Whatever good I’ve done, I’ve done because of my Christian faith. Whatever good I’ve done, I’ve done for Christ. There’s something in that, even if my beliefs turn out to be mistaken. I would rather live for Christ, and die in hope, than live for myself, and die miserable.
I conclude with a scene from one of the Chronicles of Narnia by C.S. Lewis. (Spoilers, I guess?) In one of the books, the heroes are trapped deep underground with a beautiful witch. She enchants them into believing the world has no surface. There is no sky, she says, and no sun. There is no land called Narnia, and no king named Aslan. The only world is underground, the only lights are lamps, and the only ruler is the witch herself.
Everyone falls under the witch’s spell, except an old grump named Puddleglum, who has this to say:
One word, Ma’am. One word. All you’ve been saying is quite right, I shouldn’t wonder. I’m a chap who always liked to know the worst and then put the best face I can on it. So I won’t deny any of what you said. But there’s one thing more to be said, even so.
Suppose we have only dreamed, or made up, all those things—trees and grass and sun and moon and stars and Aslan himself. Suppose we have. Then all I can say is that, in that case, the made-up things seem a good deal more important than the real ones. Suppose this black pit of a kingdom of yours is the only world. Well, it strikes me as a pretty poor one. And that’s a funny thing, when you come to think of it.
We’re just babies making up a game, if you’re right. But four babies playing a game can make a play-world which licks your real world hollow. That’s why I’m going to stand by the play-world. I’m on Aslan’s side even if there isn’t any Aslan to lead it. I’m going to live as like a Narnian as I can even if there isn’t any Narnia.
I’m less certain of my faith than ever before, but I’m going to stand by it. I’m on Christ’s side even if Christ doesn’t live to lead it. I’m going to live as a Christian even if Christianity isn’t true—and I believe it is.
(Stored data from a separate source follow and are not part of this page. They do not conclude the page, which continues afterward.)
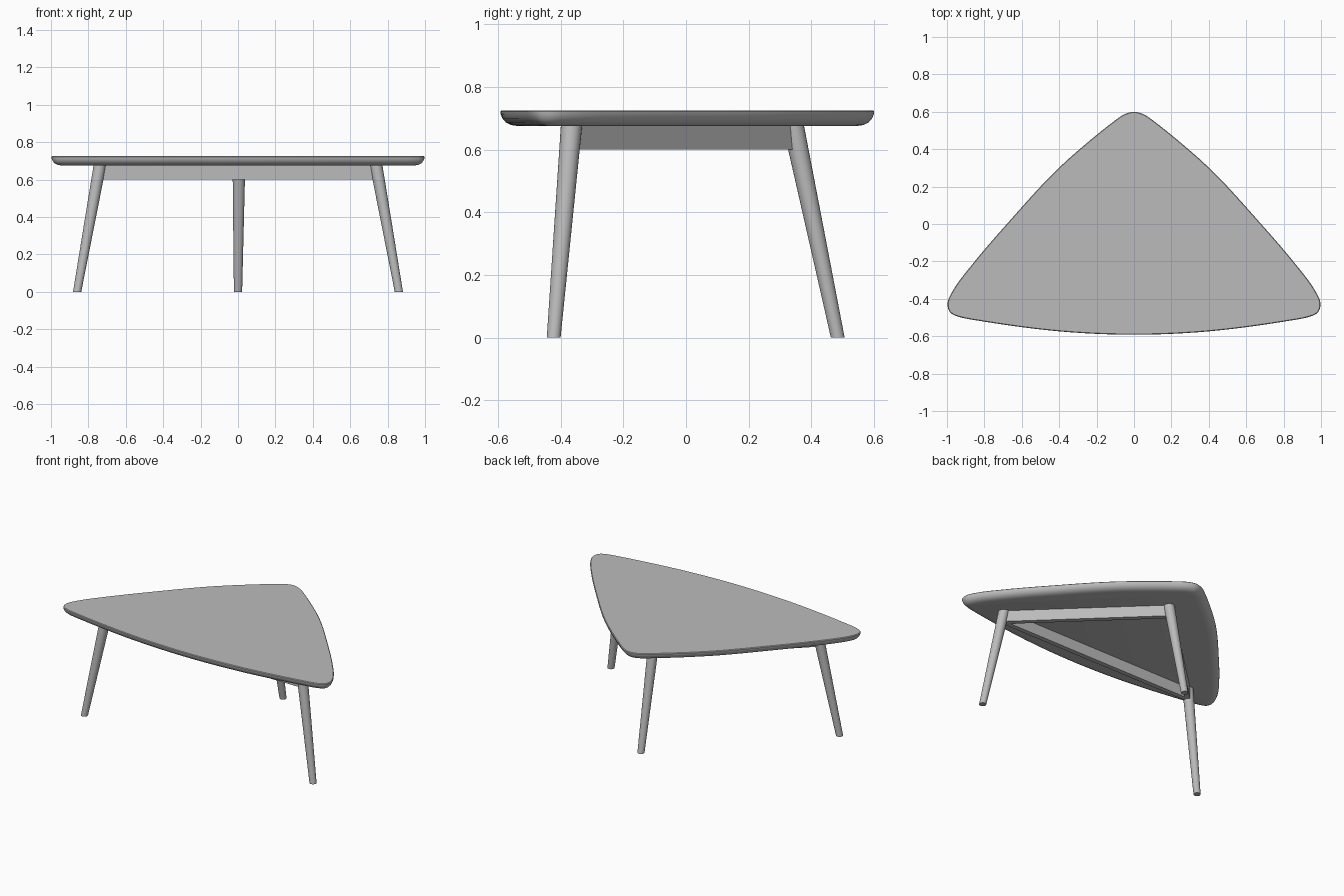
import bpy, bmesh, math
from mathutils import Vector

if "Cube" in bpy.data.objects:
    bpy.data.objects.remove(bpy.data.objects["Cube"])

grey = bpy.data.materials.new("warm_grey")
grey.diffuse_color = (0.5, 0.5, 0.5, 1)
grey.use_nodes = True
grey.node_tree.nodes["Principled BSDF"].inputs["Base Color"].default_value = grey.diffuse_color


def finish(bm, name, smooth=True):
    bmesh.ops.recalc_face_normals(bm, faces=bm.faces)
    me = bpy.data.meshes.new(name)
    bm.to_mesh(me)
    bm.free()
    ob = bpy.data.objects.new(name, me)
    bpy.context.collection.objects.link(ob)
    me.materials.append(grey)
    if smooth:
        bpy.ops.object.select_all(action='DESELECT')
        ob.select_set(True)
        bpy.context.view_layer.objects.active = ob
        bpy.ops.object.shade_smooth_by_angle(angle=math.radians(40))
    return ob


def spline(points, steps=6):
    """Closed centripetal-like smooth curve through the points."""
    out, n = [], len(points)
    for i in range(n):
        p = [Vector(points[(i + k) % n]) for k in (-1, 0, 1, 2)]
        t = [0.0]
        for a, b in zip(p, p[1:]):
            t.append(t[-1] + (b - a).length ** 0.5)
        m1 = (t[2] - t[1]) * ((p[1] - p[0]) / (t[1] - t[0]) - (p[2] - p[0]) / (t[2] - t[0]) + (p[2] - p[1]) / (t[2] - t[1]))
        m2 = (t[2] - t[1]) * ((p[2] - p[1]) / (t[2] - t[1]) - (p[3] - p[1]) / (t[3] - t[1]) + (p[3] - p[2]) / (t[3] - t[2]))
        for s in range(steps):
            u = s / steps
            out.append(p[1] * (2*u**3 - 3*u**2 + 1) + m1 * (u**3 - 2*u**2 + u)
                       + p[2] * (3*u**2 - 2*u**3) + m2 * (u**3 - u**2))
    return out


# Tabletop: rounded triangle with bowed sides and a rounded underside edge
right = [(0.05, 0.587), (0.1, 0.555), (0.4, 0.302), (0.68, 0.0), (0.86, -0.21),
         (0.965, -0.35), (0.997, -0.425), (0.985, -0.47), (0.95, -0.492),
         (0.8, -0.522), (0.4, -0.574)]
outline = [(0, 0.6)] + right + [(0, -0.592)] + [(-x, y) for x, y in reversed(right)]
pts = spline(outline)
n = len(pts)
normals = []
for i in range(n):
    d = (pts[(i + 1) % n] - pts[i - 1]).normalized()
    normals.append(Vector((-d.y, d.x)))          # outline runs clockwise: outward
bm = bmesh.new()
rings = []
for inset, z in [(0.055, 0.675), (0.035, 0.678), (0.018, 0.686), (0.007, 0.698),
                 (0.001, 0.712), (0.0, 0.721), (0.004, 0.725)]:
    rings.append([bm.verts.new((*(p - m * inset), z)) for p, m in zip(pts, normals)])
for a, b in zip(rings, rings[1:]):
    for i in range(n):
        j = (i + 1) % n
        bm.faces.new((a[i], a[j], b[j], b[i]))
bm.faces.new(rings[0])
bm.faces.new(rings[-1])
finish(bm, "tabletop")


# Legs: splayed tapered rounds with flat feet
def leg(name, foot, top, r_foot=0.022, r_top=0.034, sides=24):
    bm = bmesh.new()
    ends = []
    for (x, y, z), r in ((foot, r_foot), (top, r_top)):
        ends.append([bm.verts.new((x + r * math.cos(2 * math.pi * i / sides),
                                   y + r * math.sin(2 * math.pi * i / sides), z))
                     for i in range(sides)])
    for i in range(sides):
        j = (i + 1) % sides
        bm.faces.new((ends[0][i], ends[0][j], ends[1][j], ends[1][i]))
    bm.faces.new(ends[0])
    bm.faces.new(ends[1])
    finish(bm, name)


tops = {"left": (-0.738, -0.365), "right": (0.738, -0.365), "back": (0.005, 0.342)}
feet = {"left": (-0.86, -0.422), "right": (0.86, -0.422), "back": (0, 0.484)}
for k in tops:
    leg(k + "_leg", (*feet[k], 0), (*tops[k], 0.678))


# Rails: boards under the top joining the legs
def rail(name, a, b, thick=0.032, z0=0.6, z1=0.678):
    a, b = Vector(a), Vector(b)
    d = (b - a).normalized()
    side = Vector((-d.y, d.x)) * thick / 2
    bm = bmesh.new()
    base = [bm.verts.new((*p, z0)) for p in (a - side, b - side, b + side, a + side)]
    face = bm.faces.new(base)
    up = bmesh.ops.extrude_face_region(bm, geom=[face])["geom"]
    bmesh.ops.translate(bm, vec=(0, 0, z1 - z0),
                        verts=[v for v in up if isinstance(v, bmesh.types.BMVert)])
    finish(bm, name, smooth=False)


rail("front_rail", tops["left"], tops["right"])
rail("left_rail", tops["left"], tops["back"])
rail("right_rail", tops["right"], tops["back"])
Either way, for better or worse, I’ll stand by Jesus Christ.